And this year, Java has been a target of the open source community’s ire because of Java’s new, and potentially damaging, security flaw.
“Polymorphism comes from the same idea that if you have two classes, they have the same signature, and if you want to change the signature, you can do it with a change in class,” Smith said.
“This means that the new class can be used by anyone to create a different class with the same or a different signature.”
Polymorphisms, Smith explained, are not inherently bad; they allow you to change your signature without breaking any existing code.
The new Java security flaw is so bad that the Java team has made it so you can’t even change the type of the java.lang.
Class to get rid of polymorphism, according to a post on Java Community.
Java users who are concerned about Java security should be “looking at alternatives to Java,” Smith added.
That said, the lack of attention paid to polymorphism could be a blessing.
It’s possible to write programs that use polymorphism without breaking anything, and there are plenty of other languages that do this as well.
“If the only choice you have is whether to be a security freak or not, you’ll probably be happy to stick with the security freak,” Smith explained.
In addition to the Java security issue, Smith also noted that there’s been a number of other bugs that have been discovered in the Java platform that have made it hard to use the platform in enterprise settings.
“In Java, we’re trying to make the platform more user-friendly and easier to use, and we’ve been trying to do that for some time now,” Smith continued.
“That’s not a bad thing.

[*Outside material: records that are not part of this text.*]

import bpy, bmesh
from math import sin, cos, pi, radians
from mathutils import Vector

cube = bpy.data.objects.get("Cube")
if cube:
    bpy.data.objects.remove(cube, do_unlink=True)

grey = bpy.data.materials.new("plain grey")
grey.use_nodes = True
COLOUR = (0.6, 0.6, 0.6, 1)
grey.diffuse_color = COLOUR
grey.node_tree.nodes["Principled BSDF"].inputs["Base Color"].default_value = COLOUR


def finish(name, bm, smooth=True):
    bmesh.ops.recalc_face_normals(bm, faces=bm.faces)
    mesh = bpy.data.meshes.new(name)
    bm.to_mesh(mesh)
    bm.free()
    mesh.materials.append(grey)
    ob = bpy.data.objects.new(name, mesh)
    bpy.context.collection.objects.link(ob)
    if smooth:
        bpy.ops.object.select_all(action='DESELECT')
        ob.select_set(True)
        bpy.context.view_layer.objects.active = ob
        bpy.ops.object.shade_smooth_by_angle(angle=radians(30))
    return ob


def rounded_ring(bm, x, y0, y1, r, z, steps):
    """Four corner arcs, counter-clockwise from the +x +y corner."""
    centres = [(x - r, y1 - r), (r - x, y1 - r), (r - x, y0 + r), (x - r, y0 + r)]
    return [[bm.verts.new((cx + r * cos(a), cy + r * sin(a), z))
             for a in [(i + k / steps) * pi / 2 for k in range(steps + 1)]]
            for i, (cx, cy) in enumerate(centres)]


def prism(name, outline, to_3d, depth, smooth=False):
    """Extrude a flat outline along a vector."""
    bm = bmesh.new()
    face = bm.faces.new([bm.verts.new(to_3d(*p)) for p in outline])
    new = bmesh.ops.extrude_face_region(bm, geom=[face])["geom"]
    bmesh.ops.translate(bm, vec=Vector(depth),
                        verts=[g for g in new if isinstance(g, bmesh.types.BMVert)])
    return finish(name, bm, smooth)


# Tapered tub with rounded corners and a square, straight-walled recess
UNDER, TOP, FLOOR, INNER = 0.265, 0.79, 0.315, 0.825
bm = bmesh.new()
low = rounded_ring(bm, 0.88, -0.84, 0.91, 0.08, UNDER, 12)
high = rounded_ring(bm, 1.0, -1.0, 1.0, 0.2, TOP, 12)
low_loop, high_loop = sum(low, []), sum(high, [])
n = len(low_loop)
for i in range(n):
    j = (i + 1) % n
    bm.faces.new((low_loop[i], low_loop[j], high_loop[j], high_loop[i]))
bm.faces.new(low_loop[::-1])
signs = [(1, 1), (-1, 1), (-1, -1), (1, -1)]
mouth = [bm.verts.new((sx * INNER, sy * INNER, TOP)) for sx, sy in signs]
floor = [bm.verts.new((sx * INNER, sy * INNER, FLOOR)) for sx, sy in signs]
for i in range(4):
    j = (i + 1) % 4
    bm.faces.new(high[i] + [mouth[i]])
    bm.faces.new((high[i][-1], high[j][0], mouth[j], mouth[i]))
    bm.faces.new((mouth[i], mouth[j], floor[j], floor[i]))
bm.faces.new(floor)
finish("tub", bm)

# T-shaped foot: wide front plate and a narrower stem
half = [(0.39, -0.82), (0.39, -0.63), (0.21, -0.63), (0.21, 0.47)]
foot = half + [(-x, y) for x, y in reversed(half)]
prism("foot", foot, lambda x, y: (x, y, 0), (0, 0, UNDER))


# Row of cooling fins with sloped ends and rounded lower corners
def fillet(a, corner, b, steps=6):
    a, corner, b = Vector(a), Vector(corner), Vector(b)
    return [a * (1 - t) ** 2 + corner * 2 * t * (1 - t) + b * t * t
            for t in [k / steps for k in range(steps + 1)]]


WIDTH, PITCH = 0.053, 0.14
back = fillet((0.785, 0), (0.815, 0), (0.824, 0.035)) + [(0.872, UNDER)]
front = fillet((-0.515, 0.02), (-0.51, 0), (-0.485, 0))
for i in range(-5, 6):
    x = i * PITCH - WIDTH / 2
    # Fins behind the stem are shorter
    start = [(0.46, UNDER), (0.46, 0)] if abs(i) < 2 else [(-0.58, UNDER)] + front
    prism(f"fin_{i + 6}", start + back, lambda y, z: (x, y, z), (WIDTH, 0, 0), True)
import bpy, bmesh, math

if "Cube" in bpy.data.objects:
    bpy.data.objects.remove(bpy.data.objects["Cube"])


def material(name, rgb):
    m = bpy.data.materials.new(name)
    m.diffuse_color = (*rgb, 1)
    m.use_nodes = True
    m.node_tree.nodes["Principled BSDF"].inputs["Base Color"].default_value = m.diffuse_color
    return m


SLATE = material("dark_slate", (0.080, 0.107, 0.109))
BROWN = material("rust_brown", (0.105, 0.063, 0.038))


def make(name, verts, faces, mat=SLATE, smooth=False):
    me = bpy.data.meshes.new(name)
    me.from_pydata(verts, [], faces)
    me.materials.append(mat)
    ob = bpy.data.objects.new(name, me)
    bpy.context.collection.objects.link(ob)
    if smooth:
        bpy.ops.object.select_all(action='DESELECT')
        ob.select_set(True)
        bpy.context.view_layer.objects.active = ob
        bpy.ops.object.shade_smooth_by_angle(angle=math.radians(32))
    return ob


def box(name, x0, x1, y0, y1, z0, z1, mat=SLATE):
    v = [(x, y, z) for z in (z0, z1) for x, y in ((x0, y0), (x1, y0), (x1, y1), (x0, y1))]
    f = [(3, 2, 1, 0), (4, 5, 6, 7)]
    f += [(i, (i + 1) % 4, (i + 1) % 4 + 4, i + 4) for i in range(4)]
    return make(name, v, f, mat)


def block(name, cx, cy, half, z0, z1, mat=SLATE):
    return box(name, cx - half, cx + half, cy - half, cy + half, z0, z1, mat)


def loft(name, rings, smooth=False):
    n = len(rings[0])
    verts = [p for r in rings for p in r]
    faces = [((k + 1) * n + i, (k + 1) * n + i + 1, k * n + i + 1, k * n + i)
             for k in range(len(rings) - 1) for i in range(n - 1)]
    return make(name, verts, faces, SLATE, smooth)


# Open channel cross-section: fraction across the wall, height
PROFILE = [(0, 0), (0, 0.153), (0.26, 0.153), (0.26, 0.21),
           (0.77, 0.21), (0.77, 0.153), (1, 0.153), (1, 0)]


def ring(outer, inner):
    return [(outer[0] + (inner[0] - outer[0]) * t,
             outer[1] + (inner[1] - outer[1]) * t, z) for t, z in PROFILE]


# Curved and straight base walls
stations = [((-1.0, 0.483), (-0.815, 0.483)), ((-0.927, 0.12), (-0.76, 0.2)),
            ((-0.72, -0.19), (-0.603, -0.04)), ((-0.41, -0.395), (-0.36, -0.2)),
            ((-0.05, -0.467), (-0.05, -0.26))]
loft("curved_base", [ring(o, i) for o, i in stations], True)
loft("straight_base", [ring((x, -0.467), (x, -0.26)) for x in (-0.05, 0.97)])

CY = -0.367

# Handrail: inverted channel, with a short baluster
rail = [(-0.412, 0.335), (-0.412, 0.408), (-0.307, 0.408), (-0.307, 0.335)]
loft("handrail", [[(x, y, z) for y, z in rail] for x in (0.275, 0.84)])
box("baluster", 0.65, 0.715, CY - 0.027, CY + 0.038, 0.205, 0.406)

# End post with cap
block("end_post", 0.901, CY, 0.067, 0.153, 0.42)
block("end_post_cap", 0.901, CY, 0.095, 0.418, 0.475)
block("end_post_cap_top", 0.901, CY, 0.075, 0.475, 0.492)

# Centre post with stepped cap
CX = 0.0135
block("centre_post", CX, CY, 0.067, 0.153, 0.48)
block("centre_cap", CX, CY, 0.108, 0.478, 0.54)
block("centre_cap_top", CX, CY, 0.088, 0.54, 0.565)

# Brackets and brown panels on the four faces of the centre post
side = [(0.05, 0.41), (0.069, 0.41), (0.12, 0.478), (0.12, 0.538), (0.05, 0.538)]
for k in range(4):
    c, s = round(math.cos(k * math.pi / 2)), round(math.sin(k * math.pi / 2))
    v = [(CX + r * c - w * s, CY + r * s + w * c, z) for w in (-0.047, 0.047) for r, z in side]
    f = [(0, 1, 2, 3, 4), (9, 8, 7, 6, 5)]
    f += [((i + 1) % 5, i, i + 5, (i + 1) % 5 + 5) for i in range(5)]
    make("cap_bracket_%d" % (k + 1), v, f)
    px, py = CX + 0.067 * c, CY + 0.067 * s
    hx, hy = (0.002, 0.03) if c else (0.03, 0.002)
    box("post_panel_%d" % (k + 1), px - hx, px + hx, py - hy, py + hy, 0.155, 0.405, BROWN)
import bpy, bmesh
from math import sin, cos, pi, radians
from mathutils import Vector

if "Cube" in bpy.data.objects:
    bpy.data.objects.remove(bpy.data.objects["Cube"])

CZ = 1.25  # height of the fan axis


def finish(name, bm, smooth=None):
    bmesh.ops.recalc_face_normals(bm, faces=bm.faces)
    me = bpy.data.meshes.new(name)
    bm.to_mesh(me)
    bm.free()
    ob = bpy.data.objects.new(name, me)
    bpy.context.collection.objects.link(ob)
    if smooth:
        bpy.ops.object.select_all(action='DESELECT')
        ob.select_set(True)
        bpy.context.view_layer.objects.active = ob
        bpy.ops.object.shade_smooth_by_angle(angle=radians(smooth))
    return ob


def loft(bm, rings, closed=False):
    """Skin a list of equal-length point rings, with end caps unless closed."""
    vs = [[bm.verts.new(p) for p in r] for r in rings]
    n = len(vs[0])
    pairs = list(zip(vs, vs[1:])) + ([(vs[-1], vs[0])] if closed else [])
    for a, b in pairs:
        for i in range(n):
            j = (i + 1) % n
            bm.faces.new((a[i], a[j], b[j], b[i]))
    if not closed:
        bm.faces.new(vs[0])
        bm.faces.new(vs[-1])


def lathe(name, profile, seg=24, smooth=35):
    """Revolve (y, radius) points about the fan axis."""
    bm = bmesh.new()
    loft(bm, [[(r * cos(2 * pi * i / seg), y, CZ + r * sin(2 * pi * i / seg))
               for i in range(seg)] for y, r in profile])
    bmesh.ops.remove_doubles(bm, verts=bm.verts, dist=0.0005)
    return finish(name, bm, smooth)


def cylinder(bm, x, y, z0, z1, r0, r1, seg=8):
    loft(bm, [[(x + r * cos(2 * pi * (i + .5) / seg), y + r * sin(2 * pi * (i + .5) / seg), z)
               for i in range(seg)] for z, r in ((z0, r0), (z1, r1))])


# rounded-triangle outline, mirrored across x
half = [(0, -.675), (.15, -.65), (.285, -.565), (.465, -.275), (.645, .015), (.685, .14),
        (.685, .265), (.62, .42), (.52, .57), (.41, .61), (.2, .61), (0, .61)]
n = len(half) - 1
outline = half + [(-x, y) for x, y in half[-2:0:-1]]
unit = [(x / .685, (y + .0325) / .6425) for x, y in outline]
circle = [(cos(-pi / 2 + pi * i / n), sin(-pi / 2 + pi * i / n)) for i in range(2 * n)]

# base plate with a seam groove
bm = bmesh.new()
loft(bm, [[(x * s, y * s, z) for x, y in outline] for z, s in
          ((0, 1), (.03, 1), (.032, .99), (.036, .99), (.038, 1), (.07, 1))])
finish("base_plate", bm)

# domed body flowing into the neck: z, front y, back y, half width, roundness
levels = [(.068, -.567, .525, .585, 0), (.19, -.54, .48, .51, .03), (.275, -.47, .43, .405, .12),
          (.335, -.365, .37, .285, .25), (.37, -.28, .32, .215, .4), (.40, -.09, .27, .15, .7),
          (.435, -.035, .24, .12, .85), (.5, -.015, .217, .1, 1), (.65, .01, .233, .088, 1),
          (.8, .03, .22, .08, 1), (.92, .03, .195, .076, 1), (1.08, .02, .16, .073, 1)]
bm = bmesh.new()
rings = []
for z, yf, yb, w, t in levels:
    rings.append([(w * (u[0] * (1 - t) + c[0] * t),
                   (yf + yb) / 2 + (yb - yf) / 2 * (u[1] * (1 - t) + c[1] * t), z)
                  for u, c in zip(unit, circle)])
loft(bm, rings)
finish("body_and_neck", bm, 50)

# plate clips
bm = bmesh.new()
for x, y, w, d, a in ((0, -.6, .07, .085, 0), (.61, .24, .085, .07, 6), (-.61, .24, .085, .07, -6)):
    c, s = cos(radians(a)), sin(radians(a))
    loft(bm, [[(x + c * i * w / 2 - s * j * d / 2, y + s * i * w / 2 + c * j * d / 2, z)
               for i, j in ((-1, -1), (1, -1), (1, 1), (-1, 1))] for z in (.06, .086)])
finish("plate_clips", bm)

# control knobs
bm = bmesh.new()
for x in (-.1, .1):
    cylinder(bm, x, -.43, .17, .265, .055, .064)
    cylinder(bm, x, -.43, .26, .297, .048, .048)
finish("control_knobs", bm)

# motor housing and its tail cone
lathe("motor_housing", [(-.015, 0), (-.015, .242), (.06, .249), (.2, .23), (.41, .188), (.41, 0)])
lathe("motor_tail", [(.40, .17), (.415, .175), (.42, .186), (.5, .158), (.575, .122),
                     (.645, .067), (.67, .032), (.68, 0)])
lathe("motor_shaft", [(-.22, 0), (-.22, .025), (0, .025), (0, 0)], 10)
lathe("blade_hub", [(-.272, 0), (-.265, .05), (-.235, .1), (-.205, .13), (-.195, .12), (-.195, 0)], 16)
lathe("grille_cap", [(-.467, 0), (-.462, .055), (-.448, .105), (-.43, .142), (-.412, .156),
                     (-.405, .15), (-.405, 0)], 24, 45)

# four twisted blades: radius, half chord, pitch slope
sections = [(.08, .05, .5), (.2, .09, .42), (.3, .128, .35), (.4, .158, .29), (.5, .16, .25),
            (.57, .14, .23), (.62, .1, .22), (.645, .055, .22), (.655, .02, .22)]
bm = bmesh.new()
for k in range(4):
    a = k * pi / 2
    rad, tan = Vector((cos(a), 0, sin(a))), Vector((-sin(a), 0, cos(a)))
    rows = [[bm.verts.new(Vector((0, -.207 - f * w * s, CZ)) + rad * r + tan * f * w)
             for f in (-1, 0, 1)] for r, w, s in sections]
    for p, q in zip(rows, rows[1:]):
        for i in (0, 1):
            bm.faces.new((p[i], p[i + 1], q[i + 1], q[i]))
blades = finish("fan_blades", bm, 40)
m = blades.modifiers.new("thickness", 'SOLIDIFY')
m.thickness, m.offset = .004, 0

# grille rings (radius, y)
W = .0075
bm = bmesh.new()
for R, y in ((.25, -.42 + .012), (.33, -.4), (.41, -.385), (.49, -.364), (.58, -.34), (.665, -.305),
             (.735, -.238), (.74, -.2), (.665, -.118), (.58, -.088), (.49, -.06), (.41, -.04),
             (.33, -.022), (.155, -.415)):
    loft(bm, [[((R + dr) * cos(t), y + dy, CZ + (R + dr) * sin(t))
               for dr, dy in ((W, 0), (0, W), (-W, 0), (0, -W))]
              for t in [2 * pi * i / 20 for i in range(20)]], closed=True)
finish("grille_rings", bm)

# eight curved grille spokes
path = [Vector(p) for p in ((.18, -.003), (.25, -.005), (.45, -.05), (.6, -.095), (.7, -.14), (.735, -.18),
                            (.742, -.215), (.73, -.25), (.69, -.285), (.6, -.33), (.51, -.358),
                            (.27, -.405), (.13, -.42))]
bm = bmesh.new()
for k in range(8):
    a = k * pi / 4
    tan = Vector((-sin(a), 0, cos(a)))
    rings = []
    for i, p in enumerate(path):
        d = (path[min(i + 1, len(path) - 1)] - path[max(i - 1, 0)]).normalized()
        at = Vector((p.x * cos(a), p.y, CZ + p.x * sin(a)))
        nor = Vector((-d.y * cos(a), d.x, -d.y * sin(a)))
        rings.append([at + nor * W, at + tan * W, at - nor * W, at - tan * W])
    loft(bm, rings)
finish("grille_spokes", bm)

But if you don’t have a good reason to use Java, it’s hard to get people to use it, because you’re still going to get security bugs.”